# [What is expected]
Find the line containing "function turned(name, profile, y, sides" in the records below. Copy exactly that line and each one after it, ending at the line containing "0.488, 5, 1.3));", and nothing more.

# [Plain-text document sources]
***

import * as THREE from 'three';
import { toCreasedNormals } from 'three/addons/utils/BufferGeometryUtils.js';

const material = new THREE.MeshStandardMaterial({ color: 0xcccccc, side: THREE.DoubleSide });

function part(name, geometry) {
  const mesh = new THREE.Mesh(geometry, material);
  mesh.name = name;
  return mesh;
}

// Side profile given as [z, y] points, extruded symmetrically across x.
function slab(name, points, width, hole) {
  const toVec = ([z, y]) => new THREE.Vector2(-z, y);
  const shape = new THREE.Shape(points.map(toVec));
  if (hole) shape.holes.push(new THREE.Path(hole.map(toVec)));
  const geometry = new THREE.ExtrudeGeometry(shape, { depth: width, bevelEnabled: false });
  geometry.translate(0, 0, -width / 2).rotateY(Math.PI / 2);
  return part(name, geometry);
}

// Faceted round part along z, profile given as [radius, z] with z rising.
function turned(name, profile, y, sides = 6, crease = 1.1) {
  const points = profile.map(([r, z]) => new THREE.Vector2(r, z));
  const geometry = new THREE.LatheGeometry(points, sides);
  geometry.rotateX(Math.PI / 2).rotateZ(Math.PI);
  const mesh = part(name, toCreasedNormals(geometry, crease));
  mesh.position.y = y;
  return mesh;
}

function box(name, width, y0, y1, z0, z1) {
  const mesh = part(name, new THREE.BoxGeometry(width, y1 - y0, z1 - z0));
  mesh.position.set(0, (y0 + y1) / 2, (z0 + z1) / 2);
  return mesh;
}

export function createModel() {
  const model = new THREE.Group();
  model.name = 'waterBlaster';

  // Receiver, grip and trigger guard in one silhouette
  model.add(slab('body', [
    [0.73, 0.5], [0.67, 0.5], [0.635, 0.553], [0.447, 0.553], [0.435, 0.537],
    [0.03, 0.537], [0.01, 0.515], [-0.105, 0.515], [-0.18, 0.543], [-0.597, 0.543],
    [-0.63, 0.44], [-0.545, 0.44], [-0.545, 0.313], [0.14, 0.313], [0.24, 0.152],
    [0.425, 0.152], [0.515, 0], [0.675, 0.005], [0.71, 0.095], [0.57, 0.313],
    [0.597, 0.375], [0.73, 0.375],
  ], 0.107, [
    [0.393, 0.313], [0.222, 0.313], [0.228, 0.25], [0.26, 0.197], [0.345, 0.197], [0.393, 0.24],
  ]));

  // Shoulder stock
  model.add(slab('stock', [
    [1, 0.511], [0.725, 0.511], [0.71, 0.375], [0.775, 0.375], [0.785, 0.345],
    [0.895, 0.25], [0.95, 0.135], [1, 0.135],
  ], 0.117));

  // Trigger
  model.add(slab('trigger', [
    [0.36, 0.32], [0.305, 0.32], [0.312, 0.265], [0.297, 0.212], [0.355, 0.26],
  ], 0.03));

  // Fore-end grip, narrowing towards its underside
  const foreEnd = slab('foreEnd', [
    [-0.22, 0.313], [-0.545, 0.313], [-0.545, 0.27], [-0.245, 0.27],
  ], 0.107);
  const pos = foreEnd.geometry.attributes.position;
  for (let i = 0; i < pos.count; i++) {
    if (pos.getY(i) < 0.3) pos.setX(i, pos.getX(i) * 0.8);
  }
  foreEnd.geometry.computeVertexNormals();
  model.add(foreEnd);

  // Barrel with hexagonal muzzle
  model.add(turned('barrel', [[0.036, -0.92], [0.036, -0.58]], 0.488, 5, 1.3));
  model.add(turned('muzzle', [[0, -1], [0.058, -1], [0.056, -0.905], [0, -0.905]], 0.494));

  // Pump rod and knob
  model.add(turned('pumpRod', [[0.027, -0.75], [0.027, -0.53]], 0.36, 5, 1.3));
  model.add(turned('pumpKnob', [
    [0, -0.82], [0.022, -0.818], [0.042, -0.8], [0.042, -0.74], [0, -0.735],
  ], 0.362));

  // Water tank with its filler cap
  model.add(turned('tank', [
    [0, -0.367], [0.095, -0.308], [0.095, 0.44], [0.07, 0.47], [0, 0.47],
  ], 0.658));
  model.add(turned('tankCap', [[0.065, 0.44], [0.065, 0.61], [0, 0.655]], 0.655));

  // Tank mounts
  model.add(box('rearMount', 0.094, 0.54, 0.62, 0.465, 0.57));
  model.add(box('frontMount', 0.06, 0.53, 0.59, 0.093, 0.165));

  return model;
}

***

# [Answer to this exercise]
function turned(name, profile, y, sides = 6, crease = 1.1) {
  const points = profile.map(([r, z]) => new THREE.Vector2(r, z));
  const geometry = new THREE.LatheGeometry(points, sides);
  geometry.rotateX(Math.PI / 2).rotateZ(Math.PI);
  const mesh = part(name, toCreasedNormals(geometry, crease));
  mesh.position.y = y;
  return mesh;
}

function box(name, width, y0, y1, z0, z1) {
  const mesh = part(name, new THREE.BoxGeometry(width, y1 - y0, z1 - z0));
  mesh.position.set(0, (y0 + y1) / 2, (z0 + z1) / 2);
  return mesh;
}

export function createModel() {
  const model = new THREE.Group();
  model.name = 'waterBlaster';

  // Receiver, grip and trigger guard in one silhouette
  model.add(slab('body', [
    [0.73, 0.5], [0.67, 0.5], [0.635, 0.553], [0.447, 0.553], [0.435, 0.537],
    [0.03, 0.537], [0.01, 0.515], [-0.105, 0.515], [-0.18, 0.543], [-0.597, 0.543],
    [-0.63, 0.44], [-0.545, 0.44], [-0.545, 0.313], [0.14, 0.313], [0.24, 0.152],
    [0.425, 0.152], [0.515, 0], [0.675, 0.005], [0.71, 0.095], [0.57, 0.313],
    [0.597, 0.375], [0.73, 0.375],
  ], 0.107, [
    [0.393, 0.313], [0.222, 0.313], [0.228, 0.25], [0.26, 0.197], [0.345, 0.197], [0.393, 0.24],
  ]));

  // Shoulder stock
  model.add(slab('stock', [
    [1, 0.511], [0.725, 0.511], [0.71, 0.375], [0.775, 0.375], [0.785, 0.345],
    [0.895, 0.25], [0.95, 0.135], [1, 0.135],
  ], 0.117));

  // Trigger
  model.add(slab('trigger', [
    [0.36, 0.32], [0.305, 0.32], [0.312, 0.265], [0.297, 0.212], [0.355, 0.26],
  ], 0.03));

  // Fore-end grip, narrowing towards its underside
  const foreEnd = slab('foreEnd', [
    [-0.22, 0.313], [-0.545, 0.313], [-0.545, 0.27], [-0.245, 0.27],
  ], 0.107);
  const pos = foreEnd.geometry.attributes.position;
  for (let i = 0; i < pos.count; i++) {
    if (pos.getY(i) < 0.3) pos.setX(i, pos.getX(i) * 0.8);
  }
  foreEnd.geometry.computeVertexNormals();
  model.add(foreEnd);

  // Barrel with hexagonal muzzle
  model.add(turned('barrel', [[0.036, -0.92], [0.036, -0.58]], 0.488, 5, 1.3));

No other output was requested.